According to the Columbus Water Works, that level allows “daily watering for purposes of planting, growing, managing, or maintaining ground cover, trees, shrubs, or other plants only between the hours of 4 p.m. and 10 a.m.”
The U.S. Department of Agriculture on Nov. 13 reported that topsoil moisture was “short to very short” across 92 percent of Alabama and 90 percent of Georgia. Subsoil moisture was in the same condition over 90 percent of Alabama and 80 percent of Georgia, according to the U.S. Drought Monitor.
The U.S. Drought Monitor map has Muscogee County currently in “extreme drought,” just one level below the worst designation of “exceptional drought” and right on the threshold, geographically, as Harris and Troup counties just to the north are in exceptional drought.
These conditions are not just dry, but dangerous, because of the wildfire risk.

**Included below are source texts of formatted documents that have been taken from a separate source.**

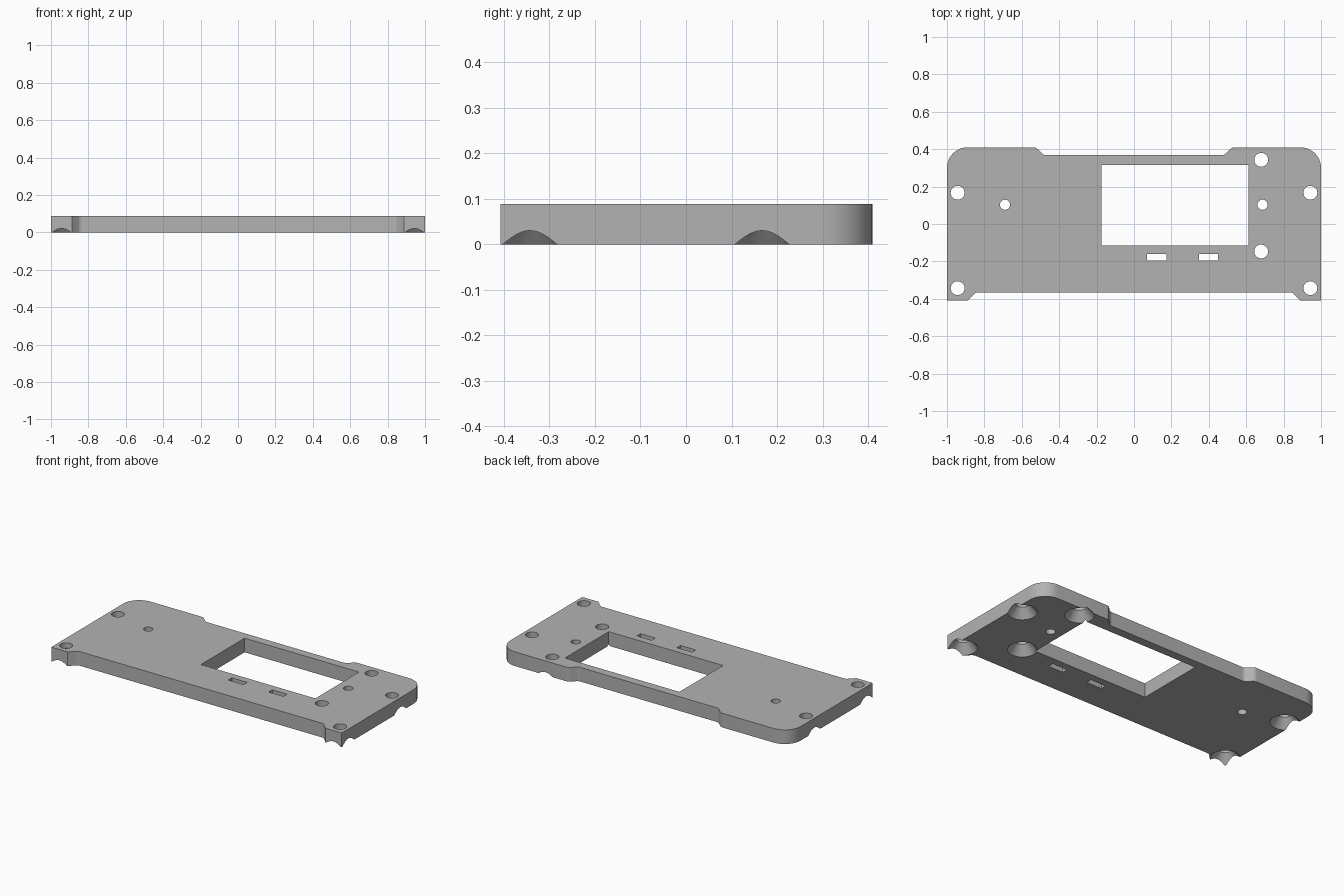
import bpy, bmesh, math
from mathutils import Vector

HEIGHT = 0.088

if "Cube" in bpy.data.objects:
    bpy.data.objects.remove(bpy.data.objects["Cube"])

grey = bpy.data.materials.new("plain grey")
grey.use_nodes = True
colour = (0.45, 0.45, 0.45, 1)
grey.diffuse_color = colour
grey.node_tree.nodes["Principled BSDF"].inputs["Base Color"].default_value = colour


def rounded(corners, steps=10):
    """Outline with each (x, y, radius) corner replaced by a tangent arc."""
    points = []
    for i, (x, y, radius) in enumerate(corners):
        here = Vector((x, y))
        if radius == 0:
            points.append(here)
            continue
        before = (Vector(corners[i - 1][:2]) - here).normalized()
        after = (Vector(corners[(i + 1) % len(corners)][:2]) - here).normalized()
        half = before.angle(after) / 2
        centre = here + (before + after).normalized() * radius / math.sin(half)
        start = here + before * radius / math.tan(half) - centre
        end = here + after * radius / math.tan(half) - centre
        sweep = start.angle(end)
        for k in range(steps + 1):
            t = k / steps
            points.append(centre + (start * math.sin((1 - t) * sweep)
                                    + end * math.sin(t * sweep)) / math.sin(sweep))
    return points


def solid(name, rings):
    """Closed solid through a stack of rings, bottom to top."""
    bm = bmesh.new()
    loops = [[bm.verts.new(p) for p in ring] for ring in rings]
    n = len(loops[0])
    bm.faces.new(loops[0][::-1])
    bm.faces.new(loops[-1])
    for low, high in zip(loops, loops[1:]):
        for i in range(n):
            j = (i + 1) % n
            bm.faces.new((low[i], low[j], high[j], high[i]))
    bmesh.ops.recalc_face_normals(bm, faces=bm.faces)
    mesh = bpy.data.meshes.new(name)
    bm.to_mesh(mesh)
    bm.free()
    mesh.materials.append(grey)
    obj = bpy.data.objects.new(name, mesh)
    bpy.context.collection.objects.link(obj)
    return obj


def turned(name, x, y, profile, sides=40):
    return solid(name, [[(x + r * math.cos(math.tau * i / sides),
                          y + r * math.sin(math.tau * i / sides), z)
                         for i in range(sides)] for r, z in profile])


def box(name, x0, x1, y0, y1):
    ring = [(x0, y0), (x1, y0), (x1, y1), (x0, y1)]
    return solid(name, [[(x, y, z) for x, y in ring] for z in (-0.1, 0.2)])


# Plate outline: right half, mirrored for the other side
half = [(0.845, -0.365, 0.035), (0.888, -0.408, 0), (1, -0.408, 0),
        (1, 0.41, 0.11), (0.525, 0.41, 0.035), (0.482, 0.368, 0.035)]
outline = rounded(half + [(-x, y, r) for x, y, r in reversed(half)])
plate = solid("mounting_plate", [[(p.x, p.y, z) for p in outline] for z in (0, HEIGHT)])

# Window and slots
cutters = [box("window_cutter", -0.175, 0.613, -0.115, 0.315),
           box("left_slot_cutter", 0.07, 0.175, -0.196, -0.16),
           box("right_slot_cutter", 0.348, 0.45, -0.196, -0.16)]

# Screw holes, countersunk from below
for x, y in [(-0.943, 0.167), (0.943, 0.167), (-0.943, -0.343), (0.943, -0.343),
             (0.68, 0.343), (0.68, -0.147)]:
    cutters.append(turned("screw_hole_cutter", x, y,
                          [(0.099, -0.02), (0.037, 0.054), (0.037, 0.2)]))

# Small plain holes
for x in (-0.69, 0.687):
    cutters.append(turned("pin_hole_cutter", x, 0.103, [(0.027, -0.1), (0.027, 0.2)]))

# Cut everything out of the plate
bpy.ops.object.select_all(action="DESELECT")
plate.select_set(True)
bpy.context.view_layer.objects.active = plate
for cutter in cutters:
    mod = plate.modifiers.new("cut", "BOOLEAN")
    mod.operation = "DIFFERENCE"
    mod.solver = "EXACT"
    mod.object = cutter
    bpy.ops.object.modifier_apply(modifier=mod.name)
    bpy.data.objects.remove(cutter)

bpy.ops.object.shade_smooth_by_angle(angle=math.radians(30))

Columbus Fire Marshal Ricky Shores compares the volatility of dry brush and dead trees to ground soaked in gasoline: Drop a lit match, and the flames can spread as if fumes ignited.
He issued a burn ban for Muscogee County on Saturday, prohibiting any outdoor fires not contained in a chimney or outdoor masonry fireplace. Cooking on grills is allowed, but users should be cautious and prepared to extinguish any sparks. Charcoal should be thoroughly doused before it’s discarded.
Columbus normally allows outdoor burning by permit only, but few residents abide by the law, Shores said. They burn trash, yard debris or construction waste without getting permits.
“That goes on every day,” he said. “It’s not supposed to.”
It’s unlikely to go unnoticed under these conditions, he said: “We’re about to have our eyes opened as to how pervasive these fires can be.”
Any outdoor burning now threatens not just the property it’s on, but all the land around it, including homes and businesses. Anyone who witnesses it needs to recognize the danger and call 911, he said.
Alabama Gov. Robert Bentley issued a drought emergency declaration banning outdoor burning on Oct. 12. It covers 46 counties in north and central Alabama, including Russell, Lee, Chambers, Macon and Randolph.
The Alabama Forestry Commission advises those using outdoor grills for cooking to remove any combustible material within 10 feet of the grill and have a fire extinguisher or water hose available to extinguish any sparks. The burn ban also prohibits using candles and Tiki torches, it says.
Violators face a fine of $250 to $500 and up to six months in jail.